As a litigator, I regularly act for landlords or tenants where disputes have arisen in relation to their commercial lease and only too often I hear phrases like "I wish I'd known my lease said that" or "I wish I had insisted on including that provision in my lease".
This series of short articles picks up on some of these common misconceptions and oversights and highlights points which both landlords and tenants should be aware of before signing their lease.

Lesson 1: The obligation to keep the premises in repair

Today, I am looking at the common obligation on a tenant to "keep its premises in good repair and condition".

A premises is in good repair where its physical condition has not deteriorated, i.e. where nothing is broken, damaged or missing, there are no cracks or holes, and where everything is weather-tight.

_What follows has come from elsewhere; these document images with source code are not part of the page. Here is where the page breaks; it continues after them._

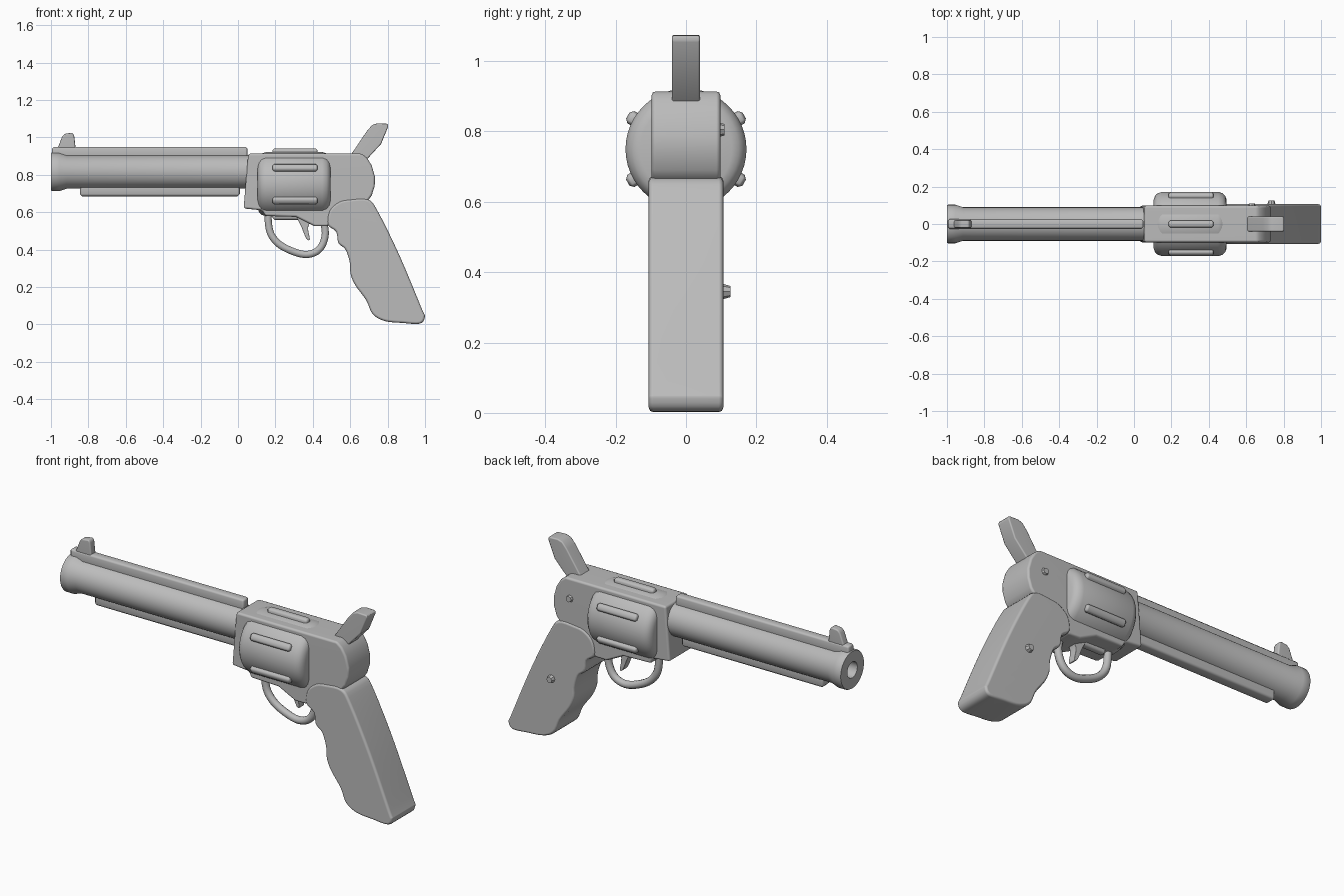
import bpy, bmesh, math
from mathutils import Vector, Matrix

if "Cube" in bpy.data.objects:
    bpy.data.objects.remove(bpy.data.objects["Cube"])

grey = bpy.data.materials.new("steel grey")
GREY = (0.5, 0.5, 0.5, 1)
grey.use_nodes = True
grey.diffuse_color = GREY
grey.node_tree.nodes["Principled BSDF"].inputs["Base Color"].default_value = GREY


def make_object(name, bm):
    bmesh.ops.recalc_face_normals(bm, faces=bm.faces)
    mesh = bpy.data.meshes.new(name)
    bm.to_mesh(mesh)
    bm.free()
    mesh.materials.append(grey)
    mesh.shade_smooth()
    obj = bpy.data.objects.new(name, mesh)
    bpy.context.collection.objects.link(obj)
    return obj


def round_edges(obj, width, segments=2):
    bevel = obj.modifiers.new("rounded edges", "BEVEL")
    bevel.width, bevel.segments = width, segments
    bevel.limit_method = "ANGLE"
    bevel.angle_limit = math.radians(32)
    obj.modifiers.new("clean shading", "WEIGHTED_NORMAL").keep_sharp = True
    return obj


def smooth_path(points, steps=5, closed=True):
    """Catmull-Rom curve through the points."""
    n, out = len(points), []
    pick = lambda i: Vector(points[i % n] if closed else points[max(0, min(n - 1, i))])
    for i in range(n if closed else n - 1):
        a, b, c, d = (pick(i + k) for k in (-1, 0, 1, 2))
        for s in range(steps):
            t = s / steps
            out.append(b + (c - a) * t / 2 + (a * 2 - b * 5 + c * 4 - d) * t**2 / 2
                       + (b * 3 - a - c * 3 + d) * t**3 / 2)
    return out if closed else out + [pick(n - 1)]


def plate(name, outline, half, bevel, segments=2):
    """Side outline in x and z, given thickness along y."""
    bm = bmesh.new()
    face = bm.faces.new([bm.verts.new((x, -half, z)) for x, z in outline])
    solid = bmesh.ops.extrude_face_region(bm, geom=[face])
    moved = [v for v in solid["geom"] if isinstance(v, bmesh.types.BMVert)]
    bmesh.ops.translate(bm, verts=moved, vec=(0, 2 * half, 0))
    return round_edges(make_object(name, bm), bevel, segments)


def box(name, x0, x1, half, z0, z1, bevel):
    return plate(name, [(x0, z0), (x1, z0), (x1, z1), (x0, z1)], half, bevel, 1)


def lathe(name, profile, height):
    """Spin (x, radius) points around a lengthwise axis."""
    bm = bmesh.new()
    verts = [bm.verts.new((x, 0, r)) for x, r in profile]
    edges = [bm.edges.new(pair) for pair in zip(verts, verts[1:])]
    bmesh.ops.spin(bm, geom=verts + edges, cent=(0, 0, 0), axis=(1, 0, 0),
                   angle=math.tau, steps=48, use_merge=True)
    bmesh.ops.remove_doubles(bm, verts=bm.verts, dist=0.0005)
    obj = make_object(name, bm)
    obj.location.z = height
    bpy.ops.object.select_all(action="DESELECT")
    obj.select_set(True)
    bpy.context.view_layer.objects.active = obj
    bpy.ops.object.shade_smooth_by_angle(angle=math.radians(35))
    return obj


# Barrel with flared muzzle and bore, sighting rib, lower rod and front sight
lathe("barrel", [(-0.7, 0), (-0.7, 0.043), (-1, 0.043), (-1, 0.1), (-0.995, 0.103),
                 (-0.955, 0.103), (-0.915, 0.09), (0.1, 0.09), (0.1, 0)], 0.816)
box("barrel_rib", -0.995, 0.05, 0.026, 0.88, 0.95, 0.01)
box("barrel_under_rod", -0.845, 0.01, 0.032, 0.685, 0.76, 0.012)
plate("front_sight", [(-0.965, 0.94), (-0.94, 1.005), (-0.925, 1.02), (-0.885, 1.025),
                      (-0.876, 1.01), (-0.868, 0.94)], 0.021, 0.007)

# Frame
plate("frame", [(0.03, 0.62), (0.13, 0.61), (0.145, 0.58), (0.31, 0.575), (0.41, 0.525),
                (0.48, 0.525), (0.56, 0.6), (0.69, 0.655), (0.715, 0.69), (0.731, 0.74),
                (0.732, 0.79), (0.715, 0.85), (0.69, 0.89), (0.66, 0.914),
                (0.055, 0.914), (0.045, 0.8)], 0.098, 0.012)

# Drum with six raised ribs
DRUM_Z = 0.75
lathe("drum", [(0.105, 0), (0.105, 0.13), (0.112, 0.15), (0.126, 0.164), (0.15, 0.172),
               (0.45, 0.172), (0.474, 0.164), (0.488, 0.15), (0.495, 0.13), (0.495, 0)], DRUM_Z)
for i in range(6):
    rib = box(f"drum_rib_{i + 1}", 0.185, 0.425, 0.02, 0.15, 0.191, 0.01)
    rib.matrix_world = (Matrix.Translation((0, 0, DRUM_Z))
                        @ Matrix.Rotation(i * math.tau / 6, 4, "X"))

# Hammer
plate("hammer", [(0.585, 0.88), (0.69, 1.035), (0.717, 1.066), (0.745, 1.075), (0.8, 1.073),
                 (0.804, 1.06), (0.765, 0.965), (0.685, 0.878)], 0.04, 0.007)

# Grip with finger grooves
grip = [(0.54, 0.655), (0.6, 0.668), (0.695, 0.668), (0.75, 0.6), (0.865, 0.365), (0.98, 0.09),
        (0.999, 0.04), (0.972, 0.004), (0.88, 0.008), (0.785, 0.018), (0.72, 0.055),
        (0.685, 0.13), (0.627, 0.21), (0.602, 0.27), (0.598, 0.33), (0.575, 0.4),
        (0.537, 0.435), (0.525, 0.495), (0.48, 0.535), (0.49, 0.61)]
plate("grip", smooth_path(grip, 4), 0.106, 0.013)

# Trigger and its guard
plate("trigger", smooth_path([(0.315, 0.59), (0.34, 0.52), (0.365, 0.46), (0.384, 0.455),
                              (0.375, 0.52), (0.4, 0.59)], 4), 0.022, 0.006)

guard = bpy.data.curves.new("trigger_guard", "CURVE")
guard.dimensions = "3D"
guard.bevel_depth, guard.bevel_resolution = 0.02, 3
guard.use_fill_caps = True
path = smooth_path([(0.16, 0.6), (0.164, 0.53), (0.18, 0.475), (0.225, 0.425), (0.3, 0.388),
                    (0.365, 0.374), (0.42, 0.39), (0.453, 0.43), (0.467, 0.49), (0.455, 0.56)],
                   4, closed=False)
spline = guard.splines.new("POLY")
spline.points.add(len(path) - 1)
for point, p in zip(spline.points, path):
    point.co = (p.x, 0, p.y, 1)
spline.use_smooth = True
guard.materials.append(grey)
bpy.context.collection.objects.link(bpy.data.objects.new("trigger_guard", guard))

# Screws on the left side
for name, x, z, tip in (("frame_screw", 0.63, 0.805, 0.11), ("grip_screw", 0.735, 0.345, 0.126)):
    bm = bmesh.new()
    bmesh.ops.create_cone(bm, cap_ends=True, segments=8, radius1=0.027, radius2=0.016, depth=0.04)
    screw = make_object(name, bm)
    screw.data.shade_flat()
    screw.rotation_euler.x = -math.pi / 2
    screw.location = (x, tip - 0.02, z)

This provision often comes into play at, or just before, the expiry of the lease term when the landlord claims that the tenant has not kept the premises in good repair (known as a claim for dilapidations) and the landlord is entitled to damages.  Faced with a schedule of dilapidations served by its landlord, an all too familiar question from a tenant is "surely I don't have to repair that item as it was already damaged or broken when I took on the premises and it is in no worse state now?".

Sadly, in the absence of any express limit on the repairing obligation, case law confirms that an obligation to keep a premises in repair includes an obligation to put the premises into repair if it is in disrepair at the start of the lease.  The rationale behind this is that a tenant cannot perform its covenant to keep the premises in repair unless it first puts the premises into repair.

What can the tenant do?

To avoid this situation, the tenant should inspect the premises for disrepair with a surveyor before taking on the lease.  Where the premises are found to be not in good repair, the tenant should then seek to limit its repairing obligation to keeping the premises in the same state as they were at the grant of the lease. 

If the landlord will agree to limiting the repairing obligation in this way, the parties will usually agree a photographic schedule of condition (showing the state of the premises at the date of the grant of the lease) and this should be signed by both parties and annexed to the lease.  The relevant provision of the lease can then be extended to add wording along the lines that "the Tenant shall not be required to put the Premises into any better state of repair or condition than it was in at the date of this lease as evidenced by the Schedule of Condition".

Alternatively, if the landlord is not prepared to limit the repairing obligation, the tenant should assess the potential costs to put the premises into good repair and seek to negotiate a deal on any premium or the rent payable under the lease to allow for the cost of remedial works.

The content of this article is intended to provide a general guide to the subject matter. Specialist advice should be sought about your specific circumstances.